But here‘s my Washington Post review of R. Kelly‘s not-nearly-freaky-deaky enough Verizon Center show from Independence Day weekend. I really wish they hadn’t cut the phrase “singing Tourette’s.”

Oh, and here‘s a really flattering, kind of embarrassing thing Andrew Beaujon for TBD wrote to pimp my participation on a panel about John Guare‘s play Six Degrees of Separation at the Phillips Collection last week.

I am very sorry I haven’t called you back or answered your e-mail. September is looking very good for that.

Enda the Road: Studio’s The New Electric Ballroom and Capital Fringe’s Unquiet Mind, review’d

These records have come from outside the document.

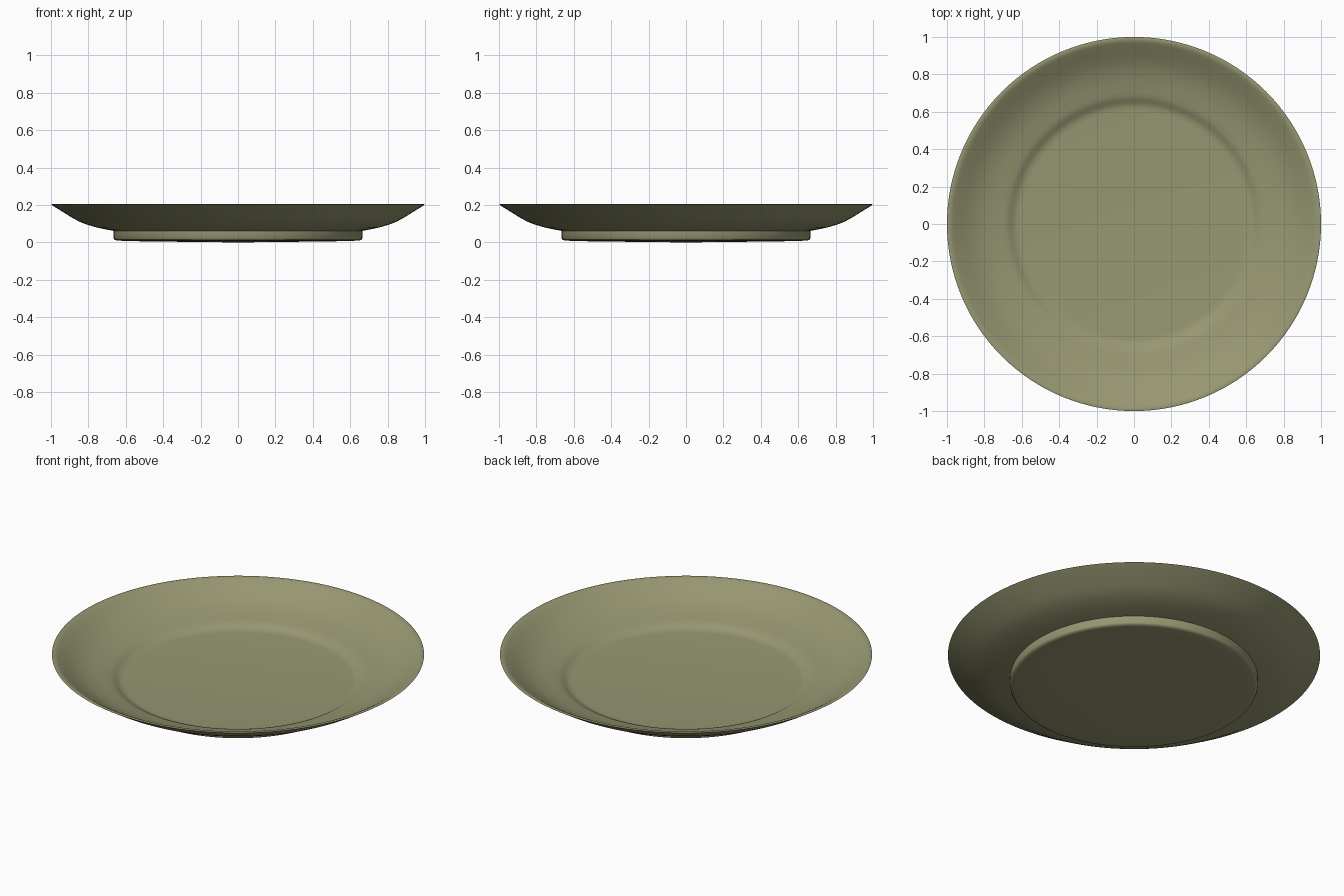
import bpy, bmesh, math

if "Cube" in bpy.data.objects:
    bpy.data.objects.remove(bpy.data.objects["Cube"])

SEGMENTS = 128

# Half cross-section (radius, height): underside, foot, outer wall, lip, inner wall, well
profile = [
    (0.0, 0.0), (0.28, 0.003), (0.58, 0.007), (0.645, 0.010), (0.66, 0.014), (0.665, 0.022),
    (0.665, 0.062),
    (0.71, 0.070), (0.76, 0.081), (0.81, 0.096), (0.85, 0.112), (0.89, 0.134),
    (0.94, 0.165), (0.99, 0.196), (1.0, 0.203),
    (0.992, 0.205), (0.978, 0.202), (0.965, 0.195),
    (0.93, 0.173), (0.89, 0.148), (0.85, 0.127), (0.81, 0.111), (0.76, 0.096), (0.71, 0.085),
    (0.685, 0.079), (0.67, 0.073), (0.655, 0.064), (0.64, 0.056), (0.625, 0.052), (0.605, 0.05),
    (0.0, 0.05),
]


def lathe(name, points, steps):
    """Spin a half profile around z into a closed solid."""
    bm = bmesh.new()
    verts = [bm.verts.new((r, 0, z)) for r, z in points]
    edges = [bm.edges.new(pair) for pair in zip(verts, verts[1:])]
    bmesh.ops.spin(bm, geom=verts + edges, cent=(0, 0, 0), axis=(0, 0, 1),
                   angle=math.tau, steps=steps, use_duplicate=False)
    bmesh.ops.remove_doubles(bm, verts=bm.verts[:], dist=1e-5)
    bmesh.ops.recalc_face_normals(bm, faces=bm.faces[:])
    mesh = bpy.data.meshes.new(name)
    bm.to_mesh(mesh)
    bm.free()
    obj = bpy.data.objects.new(name, mesh)
    bpy.context.collection.objects.link(obj)
    return obj


# Plate body
plate = lathe("plate", profile, SEGMENTS)
glaze = bpy.data.materials.new("olive_glaze")
glaze.diffuse_color = (0.31, 0.31, 0.17, 1)
glaze.use_nodes = True
glaze.node_tree.nodes["Principled BSDF"].inputs["Base Color"].default_value = glaze.diffuse_color
plate.data.materials.append(glaze)

# Smooth surface with a crisp foot edge
bpy.context.view_layer.objects.active = plate
plate.select_set(True)
bpy.ops.object.shade_smooth_by_angle(angle=math.radians(50))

Jennifer Mendenhall, Nancy Robinette and Sybil Lines in "The New Electric Ballroom"

The final entry in Studio Theatre’s Enda Walsh festival, The New Electric Ballroom, is the least rewarding, squandering some lovely performances — and, as always, Walsh’s muddy lyricism — in the service of an opaque story that asks you to accept that a mild romantic disappointment in adolescence would drive not one but two women smeared-lipstick crazy for 40 years. The show is often called a companion piece to the concurrently-running The Walworth Farce, which it preceded by a year, but to me it feels more like an early draft.

My Washington City Paper review is here, along with a complimentary assessment of the Capital Fringe-affiliated Run Through the Unquiet Mind.